Start of SUPPLIED ENTRIES

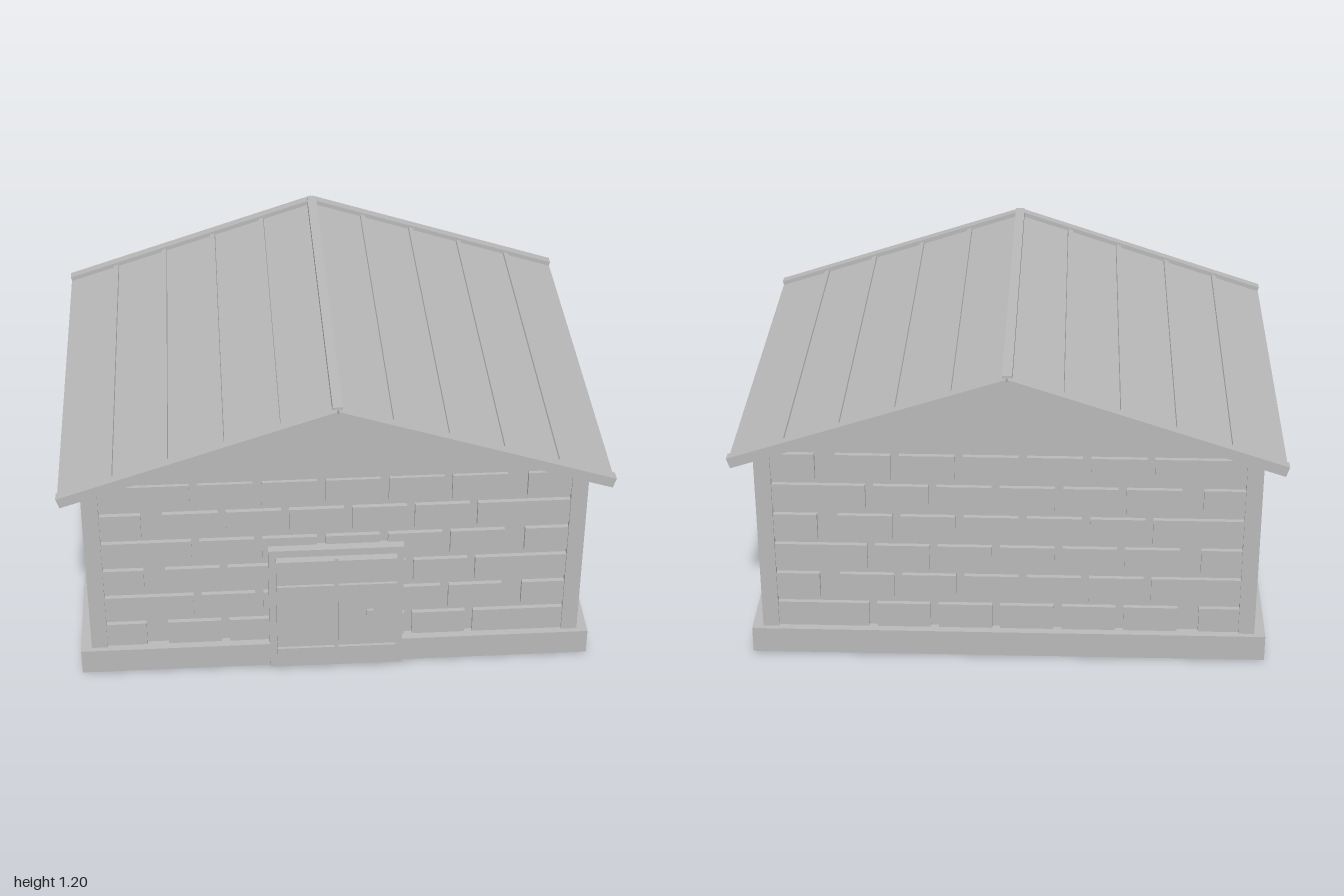
import * as THREE from 'three';

export function createModel() {
  const shed = new THREE.Group();
  shed.name = 'shed';
  const grey = new THREE.MeshStandardMaterial({ color: 0xb8b8b8 });
  grey.name = 'plain grey';

  // Box given by its minimum and maximum on each axis
  const box = (name, x0, x1, y0, y1, z0, z1, parent = shed) => {
    const mesh = new THREE.Mesh(new THREE.BoxGeometry(x1 - x0, y1 - y0, z1 - z0), grey);
    mesh.position.set((x0 + x1) / 2, (y0 + y1) / 2, (z0 + z1) / 2);
    mesh.name = name;
    parent.add(mesh);
    return mesh;
  };

  // Plinth and wall core
  box('plinth', -0.96, 0.96, 0.005, 0.107, -0.73, 0.73);
  box('walls', -0.91, 0.91, 0.107, 0.855, -0.685, 0.685);

  // Corner posts
  for (const s of [-1, 1]) {
    for (const t of [-1, 1]) {
      const post = box('cornerPost', -0.03, 0.03, 0.107, 0.855, -0.0125, 0.0125);
      post.position.x = s * 0.89;
      post.position.z = t * 0.6975;
    }
  }

  // Staggered blocks on the front and back walls
  const rowA = [[-0.86, -0.71], [0.52, 0.86]];
  for (let i = 0; i < 5; i++) rowA.push([-0.63 + i * 0.23, -0.43 + i * 0.23]);
  const rowB = [[-0.86, -0.53], [0.70, 0.86]];
  for (let i = 0; i < 5; i++) rowB.push([-0.5 + i * 0.231, -0.3 + i * 0.231]);
  const blocks = new THREE.Group();
  blocks.name = 'wallBlocks';
  shed.add(blocks);
  for (let r = 0; r < 6; r++) {
    const y = 0.109 + r * 0.1255;
    for (const [x0, x1] of r % 2 ? rowB : rowA) {
      box('block', x0, x1, y, y + 0.1, 0.68, 0.703, blocks);
      box('block', x0, x1, y, y + 0.1, -0.703, -0.68, blocks);
    }
  }

  // Gable prism closing both ends under the roof
  const gable = new THREE.Shape();
  gable.moveTo(-0.92, 0.851);
  gable.lineTo(0.92, 0.851);
  gable.lineTo(0, 1.155);
  gable.closePath();
  const gableGeo = new THREE.ExtrudeGeometry(gable, { depth: 1.42, bevelEnabled: false });
  gableGeo.translate(0, 0, -0.71);
  const gableMesh = new THREE.Mesh(gableGeo, grey);
  gableMesh.name = 'gables';
  shed.add(gableMesh);

  // Roof slopes: local x runs down the slope from the ridge
  const angle = Math.atan(0.33);
  for (const s of [1, -1]) {
    const slope = new THREE.Group();
    slope.name = s > 0 ? 'leftRoofSlope' : 'rightRoofSlope';
    slope.position.y = 1.155;
    slope.rotation.z = -s * angle;
    shed.add(slope);
    const part = (name, a, b, y0, y1, z0, z1) =>
      box(name, Math.min(s * a, s * b), Math.max(s * a, s * b), y0, y1, z0, z1, slope);
    part('roofPanel', 0, 1.042, 0.017, 0.023, -0.765, 0.765);
    for (let i = 1; i <= 4; i++) {
      const d = i * 0.2 / Math.cos(angle);
      part('standingSeam', d - 0.01, d + 0.01, 0.02, 0.031, -0.762, 0.762);
    }
    part('rakeTrim', -0.009, 1.04, 0, 0.04, 0.762, 0.8);
    part('rakeTrim', -0.009, 1.04, 0, 0.04, -0.8, -0.762);
  }
  box('ridgeCap', -0.018, 0.018, 1.17, 1.203, -0.782, 0.782);

  // Double door with surround, raised panels and a handle
  const door = new THREE.Group();
  door.name = 'door';
  shed.add(door);
  box('doorFrame', -0.25, 0.25, 0, 0.55, 0.695, 0.736, door);
  box('doorLeaf', -0.223, 0.223, 0.03, 0.52, 0.73, 0.756, door);
  for (const [x0, x1] of [[-0.223, -0.008], [0.008, 0.223]]) {
    for (const [y0, y1] of [[0.03, 0.112], [0.145, 0.405], [0.435, 0.52]]) {
      box('doorPanel', x0, x1, y0, y1, 0.75, 0.767, door);
    }
  }
  box('doorHandle', 0.11, 0.136, 0.263, 0.289, 0.76, 0.778, door);

  return shed;
}
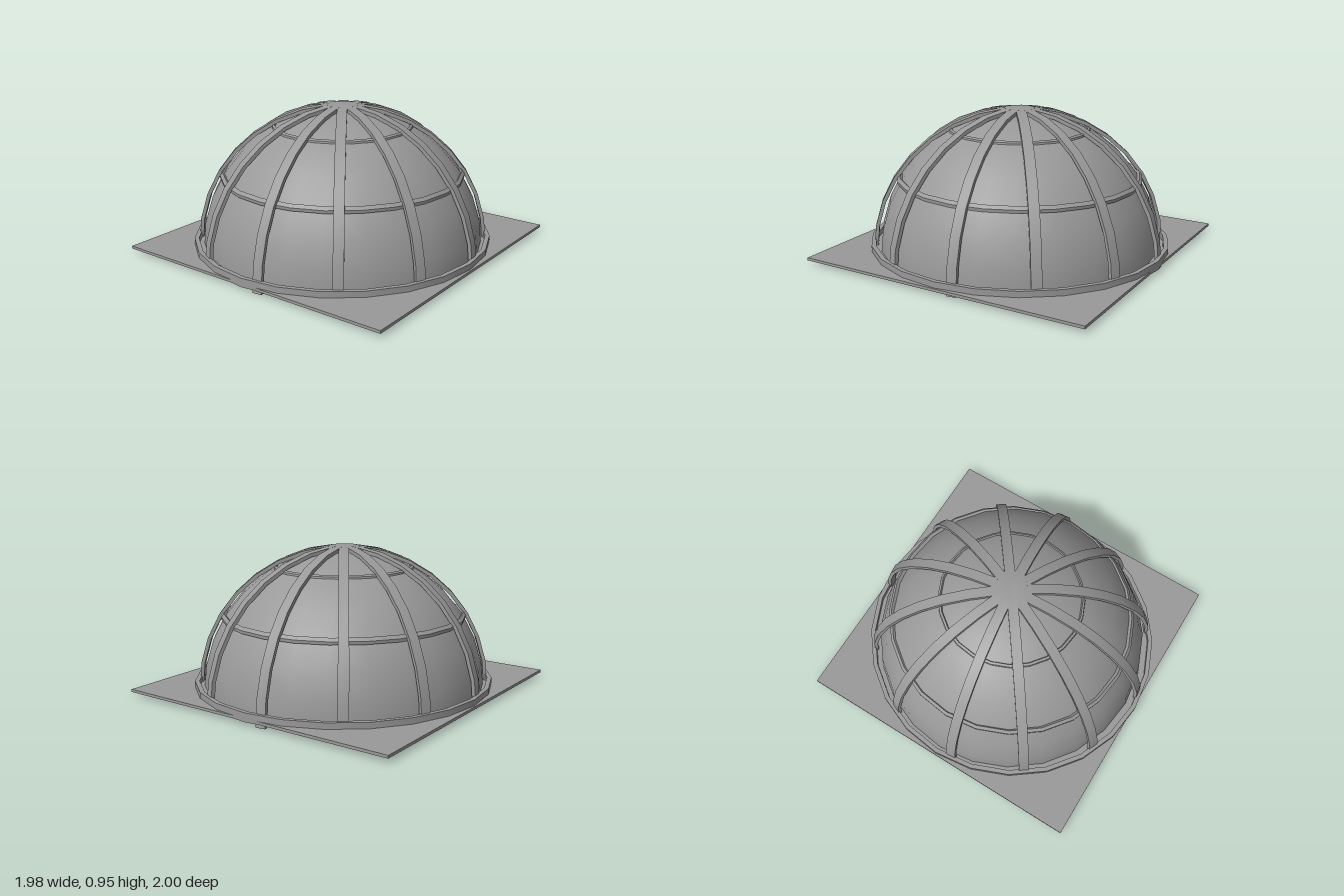
import * as THREE from 'three';
import { toCreasedNormals } from 'three/addons/utils/BufferGeometryUtils.js';

export function createModel() {
  const model = new THREE.Group();
  model.name = 'ribbedDome';
  const grey = new THREE.MeshStandardMaterial({ color: 0x999999, side: THREE.DoubleSide });
  const narrow = 0.978; // frame is slightly narrower across than front to back

  function add(name, geometry) {
    const mesh = new THREE.Mesh(geometry, grey);
    mesh.name = name;
    model.add(mesh);
    return mesh;
  }

  // Square ground plate
  add('basePlate', new THREE.BoxGeometry(1.976, 0.018, 1.976)).position.y = 0.035;

  // Round shell, running down through the plate
  add('domeShell', new THREE.SphereGeometry(0.93, 24, 8, 0, Math.PI * 2, 0, Math.PI / 2))
    .position.y = 0.003;

  // Closed [radius, height] sections turned into hoops
  function hoop(name, section) {
    const points = [...section, section[0]].map(([r, y]) => new THREE.Vector2(r, y));
    add(name, toCreasedNormals(new THREE.LatheGeometry(points, 24).scale(narrow, 1, 1), 0.5));
  }
  hoop('baseRing', [[0.97, 0.026], [1, 0.026], [1, 0.083], [0.97, 0.083]]);
  hoop('middleRing', [[0.775, 0.485], [0.813, 0.485], [0.815, 0.505], [0.797, 0.525], [0.773, 0.505]]);
  hoop('upperRing', [[0.44, 0.808], [0.466, 0.808], [0.464, 0.82], [0.45, 0.829], [0.442, 0.815]]);

  // Six arches crossing at the top make twelve ribs; an odd count leaves a flat crown
  const width = 0.066, steps = 17;
  function arc(rx, ry) {
    return Array.from({ length: steps + 1 }, (_, i) => {
      const a = Math.PI * i / steps;
      return new THREE.Vector2(rx * Math.cos(a), ry * Math.sin(a));
    });
  }
  const profile = new THREE.Shape([...arc(0.979, 0.957), ...arc(0.955, 0.933).reverse()]);
  const arch = toCreasedNormals(
    new THREE.ExtrudeGeometry(profile, { depth: width, bevelEnabled: false })
      .translate(0, 0, -width / 2), 0.5);
  for (let i = 0; i < 6; i++) {
    const turn = THREE.MathUtils.degToRad(6 + 30 * i);
    add('ribArch', arch.clone().rotateY(turn).scale(narrow, 1, 1));
  }

  return model;
}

End of SUPPLIED ENTRIES

▸ **PROBLEM STATEMENT**:
Show each line from the listing above that includes the word "blocks".

▸ **SOLUTION FOR THIS EXERCISE**:
  // Staggered blocks on the front and back walls
  const blocks = new THREE.Group();
  blocks.name = 'wallBlocks';
  shed.add(blocks);
      box('block', x0, x1, y, y + 0.1, 0.68, 0.703, blocks);
      box('block', x0, x1, y, y + 0.1, -0.703, -0.68, blocks);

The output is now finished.